**TASK TO CARRY OUT**
From the entries below, extract every line that includes the word "high".

Stored records:
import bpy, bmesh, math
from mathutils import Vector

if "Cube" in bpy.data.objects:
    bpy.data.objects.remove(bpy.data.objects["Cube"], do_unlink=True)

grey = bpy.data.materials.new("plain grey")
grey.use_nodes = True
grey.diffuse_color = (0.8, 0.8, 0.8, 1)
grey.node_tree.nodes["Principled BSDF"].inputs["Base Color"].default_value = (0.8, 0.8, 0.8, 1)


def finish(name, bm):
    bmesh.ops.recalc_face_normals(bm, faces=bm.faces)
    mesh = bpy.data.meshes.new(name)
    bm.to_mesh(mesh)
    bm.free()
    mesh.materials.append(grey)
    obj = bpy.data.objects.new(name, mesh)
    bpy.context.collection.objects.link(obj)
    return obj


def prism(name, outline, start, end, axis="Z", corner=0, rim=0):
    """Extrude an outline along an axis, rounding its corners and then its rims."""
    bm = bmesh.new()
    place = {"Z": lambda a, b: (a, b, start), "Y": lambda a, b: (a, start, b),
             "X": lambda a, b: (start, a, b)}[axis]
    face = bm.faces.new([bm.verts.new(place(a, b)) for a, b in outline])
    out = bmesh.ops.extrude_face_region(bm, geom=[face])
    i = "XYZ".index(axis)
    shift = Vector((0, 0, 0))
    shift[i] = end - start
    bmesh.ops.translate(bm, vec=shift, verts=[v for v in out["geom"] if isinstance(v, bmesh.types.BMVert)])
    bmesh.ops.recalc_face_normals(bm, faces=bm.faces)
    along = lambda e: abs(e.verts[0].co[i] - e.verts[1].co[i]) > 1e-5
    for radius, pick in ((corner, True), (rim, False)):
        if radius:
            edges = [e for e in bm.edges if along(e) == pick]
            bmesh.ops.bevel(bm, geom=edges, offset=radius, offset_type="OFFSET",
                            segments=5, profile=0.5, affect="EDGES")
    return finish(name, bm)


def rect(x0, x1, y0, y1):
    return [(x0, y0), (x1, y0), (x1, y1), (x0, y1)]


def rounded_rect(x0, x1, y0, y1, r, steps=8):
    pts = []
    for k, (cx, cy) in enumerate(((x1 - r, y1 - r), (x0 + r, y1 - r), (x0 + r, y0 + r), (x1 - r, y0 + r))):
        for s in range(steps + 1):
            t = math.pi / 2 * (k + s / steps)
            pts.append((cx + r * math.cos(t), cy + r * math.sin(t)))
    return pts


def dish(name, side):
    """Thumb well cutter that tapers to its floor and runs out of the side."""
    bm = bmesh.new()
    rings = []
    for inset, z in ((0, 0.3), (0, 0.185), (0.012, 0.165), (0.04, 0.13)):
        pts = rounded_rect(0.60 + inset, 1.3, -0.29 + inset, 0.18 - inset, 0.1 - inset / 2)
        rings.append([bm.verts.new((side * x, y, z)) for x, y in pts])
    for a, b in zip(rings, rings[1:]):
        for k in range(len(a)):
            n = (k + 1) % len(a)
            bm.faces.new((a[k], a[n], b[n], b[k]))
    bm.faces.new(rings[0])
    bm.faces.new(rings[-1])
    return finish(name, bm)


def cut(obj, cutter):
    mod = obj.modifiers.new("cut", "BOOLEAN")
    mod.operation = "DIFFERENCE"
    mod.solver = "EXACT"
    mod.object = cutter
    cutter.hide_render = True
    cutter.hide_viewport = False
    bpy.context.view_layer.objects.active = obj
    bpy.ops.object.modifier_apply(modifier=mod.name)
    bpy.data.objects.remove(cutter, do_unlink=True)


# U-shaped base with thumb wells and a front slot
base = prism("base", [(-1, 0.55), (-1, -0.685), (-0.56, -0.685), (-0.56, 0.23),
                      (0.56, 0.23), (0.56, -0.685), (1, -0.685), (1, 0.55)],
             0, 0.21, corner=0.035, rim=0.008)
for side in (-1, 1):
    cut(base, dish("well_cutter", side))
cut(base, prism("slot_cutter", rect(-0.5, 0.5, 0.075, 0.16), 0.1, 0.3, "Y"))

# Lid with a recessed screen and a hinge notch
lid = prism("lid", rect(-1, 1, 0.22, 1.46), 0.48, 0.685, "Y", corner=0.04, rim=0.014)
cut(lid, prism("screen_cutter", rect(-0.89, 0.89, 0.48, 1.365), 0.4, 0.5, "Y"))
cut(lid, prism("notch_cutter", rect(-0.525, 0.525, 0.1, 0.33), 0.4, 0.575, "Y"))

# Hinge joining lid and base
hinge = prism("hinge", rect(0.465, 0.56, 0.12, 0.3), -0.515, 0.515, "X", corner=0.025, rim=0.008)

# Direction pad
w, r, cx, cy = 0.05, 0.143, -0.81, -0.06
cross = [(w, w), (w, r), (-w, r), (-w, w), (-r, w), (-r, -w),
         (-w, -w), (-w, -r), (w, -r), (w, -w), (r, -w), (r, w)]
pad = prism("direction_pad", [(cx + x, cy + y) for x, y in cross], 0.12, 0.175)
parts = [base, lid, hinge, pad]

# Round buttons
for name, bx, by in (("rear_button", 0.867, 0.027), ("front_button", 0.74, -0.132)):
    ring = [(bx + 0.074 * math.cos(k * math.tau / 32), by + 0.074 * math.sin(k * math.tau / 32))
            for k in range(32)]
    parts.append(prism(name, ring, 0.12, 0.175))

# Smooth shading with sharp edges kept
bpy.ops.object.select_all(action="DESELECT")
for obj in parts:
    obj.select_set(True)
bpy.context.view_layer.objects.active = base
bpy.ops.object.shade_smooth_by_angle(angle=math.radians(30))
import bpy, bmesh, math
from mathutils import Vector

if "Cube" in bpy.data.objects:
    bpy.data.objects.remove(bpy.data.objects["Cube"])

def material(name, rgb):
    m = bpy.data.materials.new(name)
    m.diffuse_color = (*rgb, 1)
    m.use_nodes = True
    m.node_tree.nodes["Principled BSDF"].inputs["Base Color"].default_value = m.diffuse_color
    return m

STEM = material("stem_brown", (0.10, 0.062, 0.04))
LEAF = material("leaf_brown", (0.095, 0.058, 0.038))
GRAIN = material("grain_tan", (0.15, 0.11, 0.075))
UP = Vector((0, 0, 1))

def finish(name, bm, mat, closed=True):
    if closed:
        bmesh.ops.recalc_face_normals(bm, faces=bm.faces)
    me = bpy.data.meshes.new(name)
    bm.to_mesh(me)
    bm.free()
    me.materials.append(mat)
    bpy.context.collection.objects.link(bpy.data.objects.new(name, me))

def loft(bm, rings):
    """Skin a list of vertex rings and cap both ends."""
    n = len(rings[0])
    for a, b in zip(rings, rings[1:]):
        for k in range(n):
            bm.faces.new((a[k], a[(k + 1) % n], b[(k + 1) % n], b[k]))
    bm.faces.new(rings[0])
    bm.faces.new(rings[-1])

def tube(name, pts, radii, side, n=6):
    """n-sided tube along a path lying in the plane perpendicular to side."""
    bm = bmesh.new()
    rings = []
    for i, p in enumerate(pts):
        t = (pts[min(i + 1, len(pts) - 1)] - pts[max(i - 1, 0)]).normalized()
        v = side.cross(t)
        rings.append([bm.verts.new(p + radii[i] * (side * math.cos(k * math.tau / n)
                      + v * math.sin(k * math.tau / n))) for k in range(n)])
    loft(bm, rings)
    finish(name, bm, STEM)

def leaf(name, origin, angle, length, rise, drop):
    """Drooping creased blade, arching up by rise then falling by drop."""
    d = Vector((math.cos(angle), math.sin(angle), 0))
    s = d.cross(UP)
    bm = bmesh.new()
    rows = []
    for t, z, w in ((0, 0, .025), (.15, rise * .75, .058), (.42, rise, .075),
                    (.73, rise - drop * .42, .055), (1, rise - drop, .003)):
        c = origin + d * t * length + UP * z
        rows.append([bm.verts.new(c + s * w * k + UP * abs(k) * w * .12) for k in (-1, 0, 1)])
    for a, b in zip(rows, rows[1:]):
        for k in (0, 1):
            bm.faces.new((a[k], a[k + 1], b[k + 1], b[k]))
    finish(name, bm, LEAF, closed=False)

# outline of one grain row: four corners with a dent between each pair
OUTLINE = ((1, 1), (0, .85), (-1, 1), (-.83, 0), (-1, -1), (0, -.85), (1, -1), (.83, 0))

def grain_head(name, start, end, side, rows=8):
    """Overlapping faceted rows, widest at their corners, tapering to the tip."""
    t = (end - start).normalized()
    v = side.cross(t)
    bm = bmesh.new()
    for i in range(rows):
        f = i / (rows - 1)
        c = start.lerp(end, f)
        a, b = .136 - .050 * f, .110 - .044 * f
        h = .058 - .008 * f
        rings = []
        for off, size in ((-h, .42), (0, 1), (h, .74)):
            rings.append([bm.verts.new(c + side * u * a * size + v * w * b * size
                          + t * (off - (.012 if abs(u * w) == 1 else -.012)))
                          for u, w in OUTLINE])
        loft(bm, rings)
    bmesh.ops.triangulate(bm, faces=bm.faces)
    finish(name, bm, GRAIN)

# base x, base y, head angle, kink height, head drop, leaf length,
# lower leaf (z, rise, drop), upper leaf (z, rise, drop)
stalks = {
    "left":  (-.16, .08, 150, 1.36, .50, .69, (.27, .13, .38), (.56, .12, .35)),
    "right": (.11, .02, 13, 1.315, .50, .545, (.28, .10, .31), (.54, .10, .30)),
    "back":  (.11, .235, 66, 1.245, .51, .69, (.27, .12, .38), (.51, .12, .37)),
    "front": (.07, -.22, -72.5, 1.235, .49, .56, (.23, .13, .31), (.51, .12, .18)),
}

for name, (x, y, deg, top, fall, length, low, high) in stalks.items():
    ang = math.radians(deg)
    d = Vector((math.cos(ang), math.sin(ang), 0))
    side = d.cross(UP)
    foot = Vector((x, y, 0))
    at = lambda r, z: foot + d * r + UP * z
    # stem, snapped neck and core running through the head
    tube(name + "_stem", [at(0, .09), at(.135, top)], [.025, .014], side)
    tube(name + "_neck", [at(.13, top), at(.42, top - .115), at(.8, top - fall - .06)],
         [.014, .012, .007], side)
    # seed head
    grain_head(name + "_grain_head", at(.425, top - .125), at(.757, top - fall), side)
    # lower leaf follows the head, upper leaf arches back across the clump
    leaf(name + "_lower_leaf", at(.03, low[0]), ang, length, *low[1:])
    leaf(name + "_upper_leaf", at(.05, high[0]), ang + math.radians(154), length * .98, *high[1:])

**ANSWER TO THIS TASK**
for name, (x, y, deg, top, fall, length, low, high) in stalks.items():
    leaf(name + "_upper_leaf", at(.05, high[0]), ang + math.radians(154), length * .98, *high[1:])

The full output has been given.